WORK TO BE COMPLETED: Once the line with "return finish(name, bm)" is found in the data, output it and each following line exactly, up to and including the line with "return bpy.context.object", and nothing before or after.

GIVEN ENTRIES:
..........
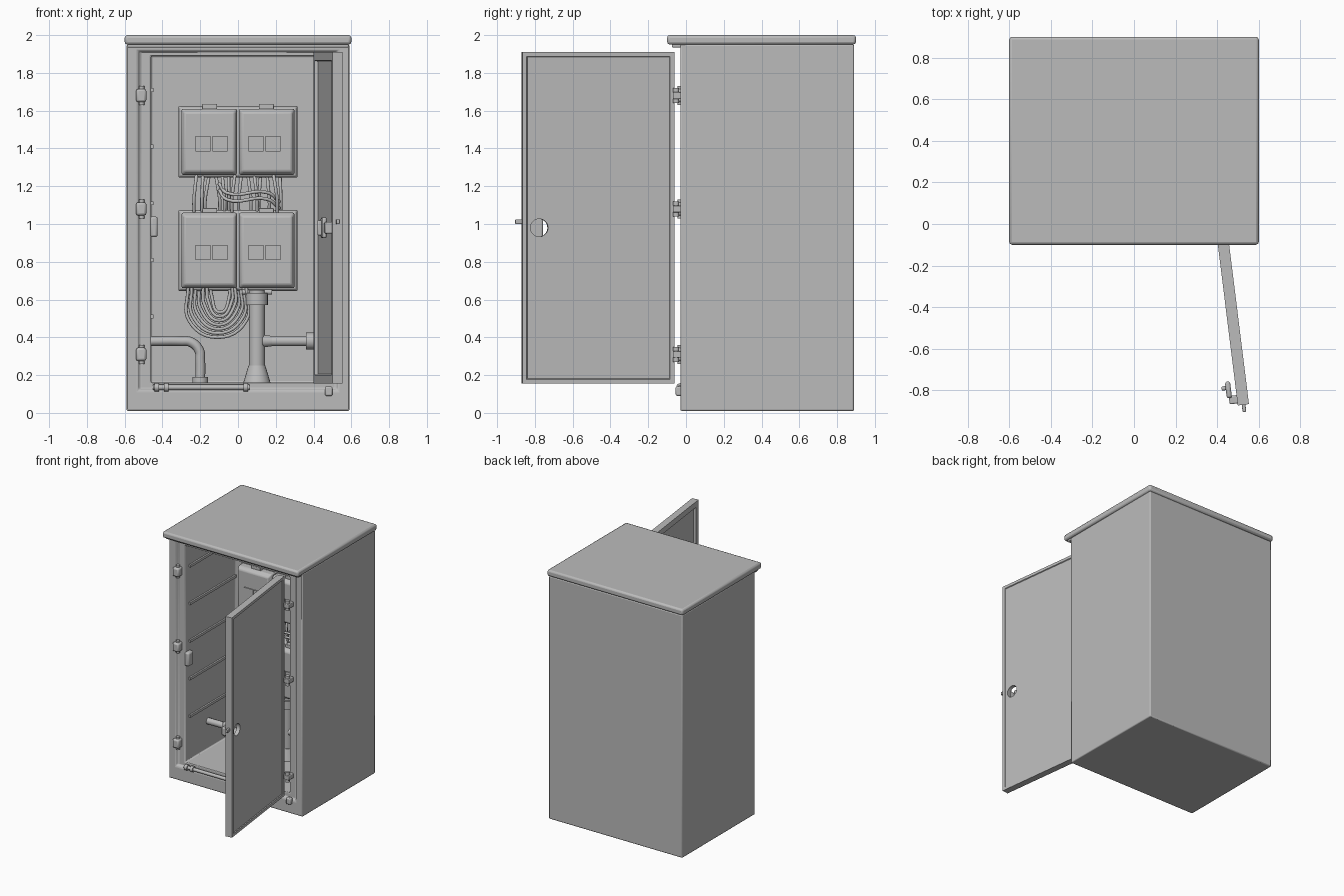
import bpy, bmesh, math, random
from mathutils import Matrix, Vector

old = bpy.data.objects.get("Cube")
if old:
    bpy.data.objects.remove(old, do_unlink=True)
random.seed(4)

grey = bpy.data.materials.new("plain grey")
grey.use_nodes = True
grey.diffuse_color = (0.5, 0.5, 0.5, 1)
grey.node_tree.nodes["Principled BSDF"].inputs["Base Color"].default_value = (0.5, 0.5, 0.5, 1)


def finish(name, bm, bevel=0):
    bmesh.ops.recalc_face_normals(bm, faces=bm.faces)
    mesh = bpy.data.meshes.new(name)
    bm.to_mesh(mesh)
    bm.free()
    mesh.materials.append(grey)
    ob = bpy.data.objects.new(name, mesh)
    bpy.context.collection.objects.link(ob)
    if bevel:
        mod = ob.modifiers.new("soft edges", "BEVEL")
        mod.width, mod.segments, mod.limit_method = bevel, 2, "ANGLE"
    bpy.ops.object.select_all(action="DESELECT")
    ob.select_set(True)
    bpy.context.view_layer.objects.active = ob
    bpy.ops.object.shade_smooth_by_angle(angle=math.radians(35))
    return ob


def rings(name, rects, bevel=0):
    """Closed solid lofted through upright rectangles (x0, x1, z0, z1, y)."""
    bm = bmesh.new()
    loops = [[bm.verts.new(p) for p in ((a, y, c), (b, y, c), (b, y, d), (a, y, d))]
             for a, b, c, d, y in rects]
    for p, q in zip(loops, loops[1:]):
        for i in range(4):
            j = (i + 1) % 4
            bm.faces.new((p[i], p[j], q[j], q[i]))
    bm.faces.new(loops[0])
    bm.faces.new(loops[-1])
    return finish(name, bm, bevel)


def box(name, x, y, z, bevel=0):
    return rings(name, [(*x, *z, y[0]), (*x, *z, y[1])], bevel)


def cone(name, start, end, r1, r2=None, sides=20):
    start, end = Vector(start), Vector(end)
    axis = end - start
    turn = axis.to_track_quat("Z", "Y").to_matrix().to_4x4()
    bm = bmesh.new()
    bmesh.ops.create_cone(bm, cap_ends=True, segments=sides, radius1=r1,
                          radius2=r1 if r2 is None else r2, depth=axis.length,
                          matrix=Matrix.Translation((start + end) / 2) @ turn)
    return finish(name, bm)


def tube(name, points, radius, smooth=True):
    curve = bpy.data.curves.new(name, "CURVE")
    curve.dimensions = "3D"
    curve.bevel_depth, curve.bevel_resolution, curve.resolution_u = radius, 2, 6
    curve.use_fill_caps = True
    spline = curve.splines.new("BEZIER")
    spline.bezier_points.add(len(points) - 1)
    for bp, p in zip(spline.bezier_points, points):
        bp.co = p
        bp.handle_left_type = bp.handle_right_type = "AUTO" if smooth else "VECTOR"
    curve.materials.append(grey)
    ob = bpy.data.objects.new(name, curve)
    bpy.context.collection.objects.link(ob)
    bpy.ops.object.select_all(action="DESELECT")
    ob.select_set(True)
    bpy.context.view_layer.objects.active = ob
    bpy.ops.object.convert(target="MESH")
    return bpy.context.object


# Hollow cabinet with a stepped door frame, and its overhanging roof
BACK = 0.62
rings("cabinet_body", [
    (-.59, .59, .01, 1.95, .89), (-.59, .59, .01, 1.95, -.03),
    (-.53, .53, .12, 1.92, -.03), (-.52, .52, .13, 1.91, -.01),
    (-.46, .46, .16, 1.89, -.01), (-.46, .46, .16, 1.89, BACK)], 0.008)
box("roof", (-.6, .6), (-.1, .9), (1.95, 2), 0.014)
box("roof_drip_edge", (-.585, .585), (-.075, .0), (1.935, 1.955), 0.005)

# Ribs along both inner walls
for side in (-1, 1):
    for i in range(5):
        z = .5 + .3 * i
        box("wall_rib", sorted((side * .462, side * .447)), (.04, BACK), (z, z + .02))

# Catches, hinges and sill rod around the opening
for z in (.31, 1.08, 1.68):
    box("catch", (-.54, -.485), (-.06, 0), (z - .035, z + .035), .012)
    cone("catch_pin", (-.51, -.03, z - .05), (-.51, -.03, z + .05), .014)
    cone("hinge_barrel", (.475, -.052, z - .04), (.475, -.052, z + .04), .016)
    box("hinge_leaf", (.43, .5), (-.07, -.008), (z - .018, z + .018), .004)
box("strike_plate", (-.465, -.425), (-.015, .05), (.93, 1.04), .012)
box("lower_stop", (.46, .5), (-.055, -.02), (.09, .14), .008)
tube("sill_rod", [(-.45, -.03, .135), (.06, -.03, .135)], .014, False)
for x in (-.43, -.38, .04):
    cone("rod_collar", (x - .012, -.03, .135), (x + .012, -.03, .135), .022)

# Open door, drawn flat and then swung on its hinge
L = 0.81
door = [rings("door", [
    (.045, L - .045, .205, 1.86, -.008), (.04, L - .04, .2, 1.865, -.027),
    (0, L, .155, 1.91, -.027), (0, L, .155, 1.91, .027),
    (.022, L - .022, .177, 1.888, .027), (.026, L - .026, .181, 1.884, .021)])]
cutter = cone("handle_cutter", (L - .09, -.1, .98), (L - .09, .1, .98), .047, sides=24)
hole = door[0].modifiers.new("handle opening", "BOOLEAN")
hole.operation, hole.object, hole.solver = "DIFFERENCE", cutter, "EXACT"
bpy.context.view_layer.objects.active = door[0]
bpy.ops.object.modifier_apply(modifier=hole.name)
bpy.data.objects.remove(cutter, do_unlink=True)
door += [
    box("door_latch", (L - .12, L - .04), (-.075, -.05), (.925, 1.035), .01),
    box("latch_arm", (L - .05, L - .01), (-.065, -.02), (.95, 1.01), .006),
    box("latch_lever", (L - .1, L - .08), (-.095, -.07), (.94, 1.02), .006),
    box("latch_bolt", (L - .01, L + .035), (-.008, .01), (1.0, 1.025), .004),
]
swing = Matrix.Translation((.426, -.065, 0)) @ Matrix.Rotation(math.atan2(-.805, .1), 4, "Z")
for part in door:
    part.matrix_world = swing

# Two equipment boxes, each with a pair of covers and small windows
for low, high in ((.645, 1.075), (1.245, 1.625)):
    rings("equipment_tray", [(-.315, .315, low, high, BACK + .01),
                             (-.315, .315, low, high, .5),
                             (-.305, .305, low + .01, high - .01, .48)], .006)
    mid = (low + high) / 2 - .01
    for side in (-1, 1):
        a, b = sorted((side * .006, side * .298))
        rings("equipment_cover", [
            (a, b, low + .015, high - .015, .49),
            (a, b, low + .015, high - .015, .43),
            (a + .015, b - .015, low + .035, high - .035, .405)], .008)
        for dx in (-.045, .045):
            x = side * .14 + dx
            box("cover_window", (x - .04, x + .04), (.397, .407), (mid - .04, mid + .04))
        box("cover_clip", (side * .15 - .04, side * .15 + .04), (.44, .48),
            (high - .018, high + .01), .004)

# Cables between the boxes and hanging loops below them
for i in range(14):
    x = -.22 + .034 * i
    shift = random.uniform(-.025, .025)
    y = random.uniform(.48, .56)
    tube("link_cable", [(x, y, 1.26), (x + shift / 2, y - .02, 1.2),
                        (x + shift, y - .02, 1.13), (x + shift, y, 1.06)], .009)
for z in (1.13, 1.165):
    tube("cross_cable", [(-.1, .5, z + .05), (-.06, .46, z), (.16, .46, z), (.22, .5, z - .05)], .009)
for i in range(7):
    x0, x1 = -.265 + .02 * i, .045 - .015 * i
    mid, bottom = (x0 + x1) / 2, .4 + .022 * i
    y = .47 + .012 * (i % 4)
    tube("loop_cable", [(x0, y, .66), (x0 + .005, y, bottom + .09), (mid, y - .02, bottom),
                        (x1, y, bottom + .09), (x1, y, .66)], .009)

# Conduits
Y = 0.48
cone("main_conduit", (.1, Y, .16), (.1, Y, .65), .042)
cone("conduit_foot", (.1, Y, .16), (.1, Y, .25), .072, .045)
cone("conduit_collar", (.1, Y, .57), (.1, Y, .635), .058)
cone("conduit_clamp", (.02, Y, .64), (.18, Y, .64), .014)
cone("side_conduit", (.1, Y, .38), (.46, Y, .38), .027)
cone("side_joint", (.13, Y, .38), (.18, Y, .38), .034, .027)
cone("side_flange", (.36, Y, .38), (.4, Y, .38), .045)
y = .28
tube("elbow_conduit", [(-.46, y, .38), (-.3, y, .38), (-.25, y, .375), (-.205, y, .33),
                       (-.2, y, .28), (-.2, y, .16)], .026)
cone("elbow_foot", (-.2, y, .16), (-.2, y, .19), .042)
..........
RESPONSE BOX:
    return finish(name, bm)


def tube(name, points, radius, smooth=True):
    curve = bpy.data.curves.new(name, "CURVE")
    curve.dimensions = "3D"
    curve.bevel_depth, curve.bevel_resolution, curve.resolution_u = radius, 2, 6
    curve.use_fill_caps = True
    spline = curve.splines.new("BEZIER")
    spline.bezier_points.add(len(points) - 1)
    for bp, p in zip(spline.bezier_points, points):
        bp.co = p
        bp.handle_left_type = bp.handle_right_type = "AUTO" if smooth else "VECTOR"
    curve.materials.append(grey)
    ob = bpy.data.objects.new(name, curve)
    bpy.context.collection.objects.link(ob)
    bpy.ops.object.select_all(action="DESELECT")
    ob.select_set(True)
    bpy.context.view_layer.objects.active = ob
    bpy.ops.object.convert(target="MESH")
    return bpy.context.object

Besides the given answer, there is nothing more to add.